**EXERCISE AIM:** Please return exactly the lines from the top of the data through the line that contains "obj = bpy.context.object", and skip all pictures.

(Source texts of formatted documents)

━━━━━━━━━━━━━━━━━━━━

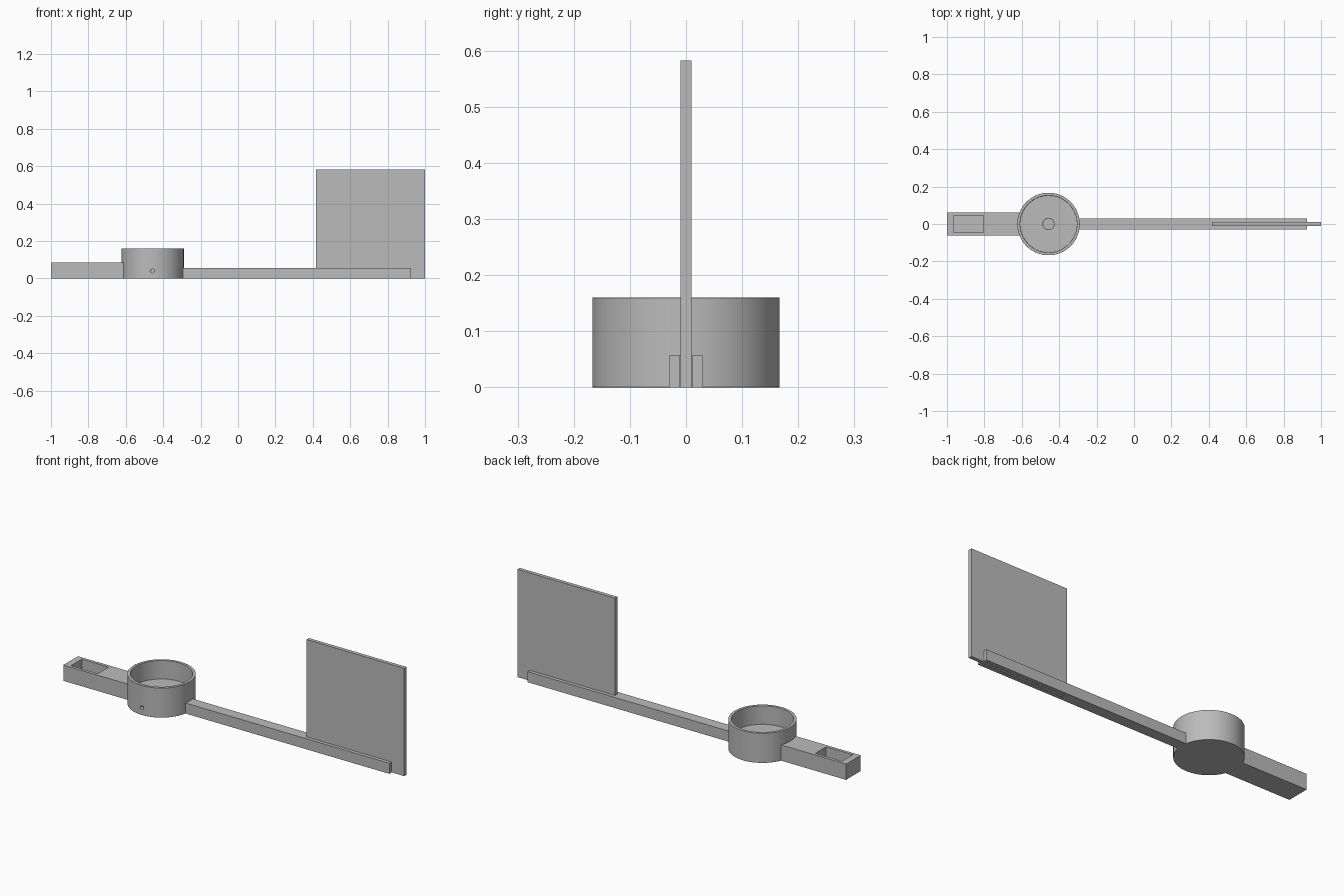
import bpy, math

old = bpy.data.objects.get("Cube")
if old:
    bpy.data.objects.remove(old, do_unlink=True)

GREY = (0.5, 0.5, 0.5, 1)
grey = bpy.data.materials.new("plain grey")
grey.use_nodes = True
grey.diffuse_color = GREY
grey.node_tree.nodes["Principled BSDF"].inputs["Base Color"].default_value = GREY

CUP_X = -0.457


def finish(obj, name):
    obj.name = name
    obj.data.materials.clear()
    obj.data.materials.append(grey)
    return obj


def box(name, x, y, z):
    """Box from (low, high) extents."""
    spans = (x, y, z)
    bpy.ops.mesh.primitive_cube_add(size=1, location=[(a + b) / 2 for a, b in spans])
    obj = bpy.context.object
    obj.scale = [b - a for a, b in spans]
    bpy.ops.object.transform_apply(location=False, rotation=False, scale=True)
    return finish(obj, name)


def cylinder(name, radius, low, high, sides=96):
    bpy.ops.mesh.primitive_cylinder_add(vertices=sides, radius=radius, depth=high - low,
                                        location=(CUP_X, 0, (low + high) / 2))
    return finish(bpy.context.object, name)


def cut(target, cutter):
    """Subtract the cutter and remove it."""
    mod = target.modifiers.new("cut", "BOOLEAN")
    mod.operation = "DIFFERENCE"
    mod.solver = "EXACT"
    mod.object = cutter
    bpy.context.view_layer.objects.active = target
    bpy.ops.object.modifier_apply(modifier=mod.name)
    bpy.data.objects.remove(cutter, do_unlink=True)


def soften(obj, width):
    bevel = obj.modifiers.new("soft edges", "BEVEL")
    bevel.width = width
    bevel.segments = 2
    bevel.limit_method = "ANGLE"
    bevel.angle_limit = math.radians(40)


# Round cup with a blind centre hole and a small side hole
cup = cylinder("cup", 0.167, 0, 0.16)
cut(cup, cylinder("cup_hollow", 0.152, 0.06, 0.2))
cut(cup, cylinder("centre_hole_cutter", 0.03, 0.02, 0.1, 48))
bpy.ops.mesh.primitive_cylinder_add(vertices=24, radius=0.01, depth=0.2,
                                    location=(CUP_X, -0.11, 0.04),
                                    rotation=(math.pi / 2, 0, 0))
cut(cup, finish(bpy.context.object, "side_hole_cutter"))
soften(cup, 0.002)
bpy.ops.object.select_all(action="DESELECT")
cup.select_set(True)
bpy.context.view_layer.objects.active = cup
bpy.ops.object.shade_smooth_by_angle(angle=math.radians(35))

# Short handle with an open pocket
handle = box("handle", (-1, -0.6105), (-0.0625, 0.0625), (0, 0.085))
cut(handle, box("pocket_cutter", (-0.965, -0.805), (-0.046, 0.046), (0.03, 0.15)))

# Long arm, slotted to hold the vane
arm = box("arm", (-0.30, 0.925), (-0.03, 0.03), (0, 0.057))
cut(arm, box("slot_cutter", (0.417, 1.1), (-0.011, 0.011), (-0.1, 0.2)))

# Thin upright vane
box("vane", (0.417, 1), (-0.01, 0.01), (0, 0.582))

━━━━━━━━━━━━━━━━━━━━

**TASK RESULT:**
import bpy, math

old = bpy.data.objects.get("Cube")
if old:
    bpy.data.objects.remove(old, do_unlink=True)

GREY = (0.5, 0.5, 0.5, 1)
grey = bpy.data.materials.new("plain grey")
grey.use_nodes = True
grey.diffuse_color = GREY
grey.node_tree.nodes["Principled BSDF"].inputs["Base Color"].default_value = GREY

CUP_X = -0.457


def finish(obj, name):
    obj.name = name
    obj.data.materials.clear()
    obj.data.materials.append(grey)
    return obj


def box(name, x, y, z):
    """Box from (low, high) extents."""
    spans = (x, y, z)
    bpy.ops.mesh.primitive_cube_add(size=1, location=[(a + b) / 2 for a, b in spans])
    obj = bpy.context.object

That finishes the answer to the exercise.